Capstone Description/Process: A frequency analysis of the sample data identified the statistical Mode (most repeated response) for each Likert Item question on the survey. Data from each individual population surveyed were analyzed separately then combined and subjected to a summary analysis. The results of the final summary analysis were reported via descriptive statistics. 

The Likert Item survey questions were as follows:

  1. “I felt physically and emotionally safe during today’s Equine Gestalt Coaching Method® session” N=68 Mode=61 (Strongly Agree)
  2. “I was given choices relating to all aspects of my participation during today’s Equine Gestalt Coaching Method® session” N=68 Mode=61 (Strongly Agree)
  3. “I felt like a partnership existed between myself, the Equine Gestalt Coach and the horse during today’s Equine Gestalt Coaching Method® session.” N=68 Mode=56 (Strongly Agree)
  4. “I trusted the Equine Gestalt Coach during today’s Equine Gestalt Coaching Method® session.” N=68 Mode=63 (Strongly Agree)
  5. “I felt like my individual strengths and experiences were recognized and built upon by the Equine Gestalt Coach during today’s Equine Gestalt Coaching Method® session.”

N=68 Mode=57 (Strongly Agree)

Capstone Results/Impact: On the basis of data analysis and findings, the study reached the following conclusions:

  • The findings of this study infer that the EGC Method® is the embodiment of the guiding principles of trauma informed care.
  • The findings of this study also infer that partnering with horses, an integral part of the EGCM®, does contribute to the well-being and emotional health of the clients.
  • EGCM® Practitioners provide clients with alternative ways of engaging in a particularly problematic element of trauma treatment i.e., avoiding re-traumatizing.

Capstone Evaluation: The capstone project was evaluated in comparison to the current industry standard for science-based research. The Likert Item Survey instrument was vetted and is known for its validity, reliability, consistency and accuracy. Descriptive statistics represent the empirical outcomes of this study and are central to research.

Future Directions: Future endeavors in EGCM® research may include identifying ways to enhance the effectiveness of the EGCM® among particular populations (e.g., military), keeping individuals engaged in treatment (i.e., reducing dropout), and determining individual factors predicting response/nonresponse.     

Acknowledgments: We would like to acknowledge Melisa Pearce, founder of the EGCM® who commissioned this study. And, we thankfully acknowledge the following EGCM® Certified practitioners who contributed the data for this study:  Andrea Hall, Jaclyn S. Manzione and Brenda Westwood.     


Pearce, M. (2019). What the Heck is Gestalt? Elizabeth, CO: Touched by Horse, Inc

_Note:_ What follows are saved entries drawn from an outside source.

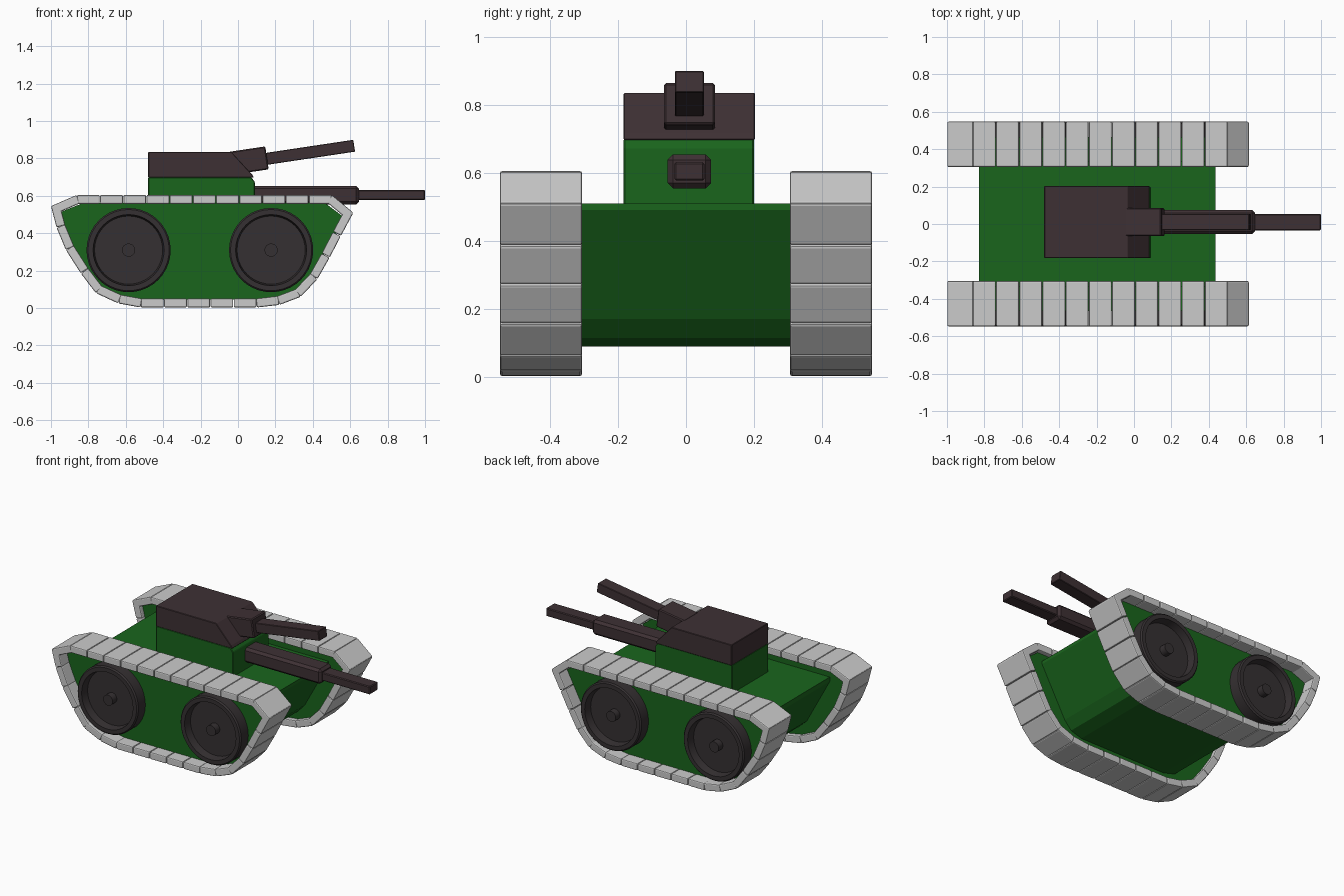
import bpy, bmesh, math
from mathutils import Matrix, Vector

if "Cube" in bpy.data.objects:
    bpy.data.objects.remove(bpy.data.objects["Cube"])


def material(name, col):
    m = bpy.data.materials.new(name)
    m.diffuse_color = (*col, 1)
    m.use_nodes = True
    m.node_tree.nodes["Principled BSDF"].inputs["Base Color"].default_value = m.diffuse_color
    return m


GREEN = material("green_paint", (0.01, 0.13, 0.012))
DARK = material("gun_metal", (0.048, 0.03, 0.034))
BLACK = material("wheel_rubber", (0.036, 0.03, 0.032))


def finish(name, bm, mat=None, bevel=0, segments=1):
    bmesh.ops.recalc_face_normals(bm, faces=bm.faces[:])
    me = bpy.data.meshes.new(name)
    bm.to_mesh(me)
    bm.free()
    ob = bpy.data.objects.new(name, me)
    bpy.context.collection.objects.link(ob)
    if mat:
        me.materials.append(mat)
    if bevel:
        b = ob.modifiers.new("bevel", 'BEVEL')
        b.width, b.segments = bevel, segments
        b.limit_method = 'ANGLE'
    return ob


def prism(name, profile, y0, y1, mat, bevel=0, segments=1):
    """Extrude an xz profile along y."""
    bm = bmesh.new()
    f = bm.faces.new([bm.verts.new((x, y0, z)) for x, z in profile])
    r = bmesh.ops.extrude_face_region(bm, geom=[f])
    vs = [v for v in r["geom"] if isinstance(v, bmesh.types.BMVert)]
    bmesh.ops.translate(bm, verts=vs, vec=(0, y1 - y0, 0))
    return finish(name, bm, mat, bevel, segments)


def bar(name, a, b, width, height, mat, bevel=0.006, y=0.01):
    """Box running between two xz points."""
    bm = bmesh.new()
    a, b = Vector((a[0], y, a[1])), Vector((b[0], y, b[1]))
    d = b - a
    m = (Matrix.Translation((a + b) / 2)
         @ Matrix.Rotation(-math.atan2(d.z, d.x), 4, 'Y')
         @ Matrix.Diagonal((d.length, width, height, 1)))
    bmesh.ops.create_cube(bm, size=1, matrix=m)
    return finish(name, bm, mat, bevel)


# Outer loop of the track: one point per link joint, clockwise from top left
loop = [(-0.862 + 0.124 * i, 0.605) for i in range(12)]
loop += [(0.617, 0.51), (0.55, 0.385), (0.49, 0.27), (0.425, 0.155),
         (0.335, 0.06), (0.222, 0.017)]
loop += [(0.1 - 0.124 * i, 0.003) for i in range(6)]
loop += [(-0.64, 0.025), (-0.76, 0.08), (-0.84, 0.185), (-0.92, 0.31),
         (-0.97, 0.43), (-1.0, 0.545)]
T = 0.048


def track(name, side):
    bm = bmesh.new()
    for a, b in zip(loop, loop[1:] + loop[:1]):
        d = Vector((b[0] - a[0], 0, b[1] - a[1]))
        inward = Vector((d.z, 0, -d.x)).normalized()
        c = Vector(((a[0] + b[0]) / 2, side * 0.426, (a[1] + b[1]) / 2))
        c += inward * T / 2
        m = (Matrix.Translation(c)
             @ Matrix.Rotation(-math.atan2(d.z, d.x), 4, 'Y')
             @ Matrix.Diagonal((d.length - 0.003, 0.242, T, 1)))
        bmesh.ops.create_cube(bm, size=1, matrix=m)
    finish(name, bm, None, 0.007, 2)


def wheel(name, x, side):
    rim = [(0, 0.40), (0.225, 0.40), (0.225, 0.538), (0.217, 0.547),
           (0.19, 0.547), (0.182, 0.495), (0.035, 0.495), (0.035, 0.54), (0, 0.54)]
    bm = bmesh.new()
    vs = [bm.verts.new((x + r, side * y, 0.31)) for r, y in rim]
    es = [bm.edges.new(p) for p in zip(vs, vs[1:])]
    bmesh.ops.spin(bm, geom=vs + es, cent=(x, 0, 0.31), axis=(0, 1, 0),
                   angle=math.tau, steps=40)
    bmesh.ops.remove_doubles(bm, verts=bm.verts[:], dist=1e-4)
    ob = finish(name, bm, BLACK)
    bpy.ops.object.select_all(action='DESELECT')
    ob.select_set(True)
    bpy.context.view_layer.objects.active = ob
    bpy.ops.object.shade_smooth_by_angle(angle=math.radians(30))


# Tracks, side plates and wheels
inner = [(-0.19 + (x + 0.19) * 0.945, 0.304 + (z - 0.304) * 0.86) for x, z in loop]
for side, tag in ((-1, "front"), (1, "back")):
    track(tag + "_track", side)
    prism(tag + "_side_plate", inner, side * 0.335, side * 0.465, GREEN)
    wheel(tag + "_rear_wheel", -0.585, side)
    wheel(tag + "_nose_wheel", 0.177, side)

# Hull between the tracks
prism("hull", [(-0.83, 0.51), (0.437, 0.51), (0.437, 0.49), (0.26, 0.17), (0.21, 0.115),
               (0.13, 0.09), (-0.51, 0.09), (-0.6, 0.115), (-0.66, 0.17),
               (-0.83, 0.48)], -0.34, 0.34, GREEN)

# Turret base and turret
prism("turret_base", [(-0.48, 0.48), (0.09, 0.48), (0.09, 0.675), (0.07, 0.70),
                      (-0.48, 0.70)], -0.183, 0.2, GREEN, 0.004)
prism("turret", [(-0.48, 0.697), (0.085, 0.697), (0.075, 0.715), (-0.035, 0.835),
                 (-0.48, 0.835)], -0.183, 0.203, DARK, 0.003)

# Raised upper gun
bar("gun_mantlet", (-0.04, 0.774), (0.155, 0.803), 0.15, 0.124, DARK)
bar("upper_gun", (0.1, 0.79), (0.621, 0.868), 0.085, 0.064, DARK, 0.003)

# Level lower gun
bar("lower_gun_sleeve", (0.05, 0.604), (0.648, 0.604), 0.128, 0.1, DARK, 0.016)
bar("lower_gun_barrel", (0.6, 0.604), (1.0, 0.604), 0.088, 0.054, DARK, 0.005)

Roy, A. (2020). A Comprehensive Guide for Design, Collection, Analysis and Presentation of Likert and other Rating Scale Data. Independently Published


University at Buffalo. The Five Principles of Trauma-informed care.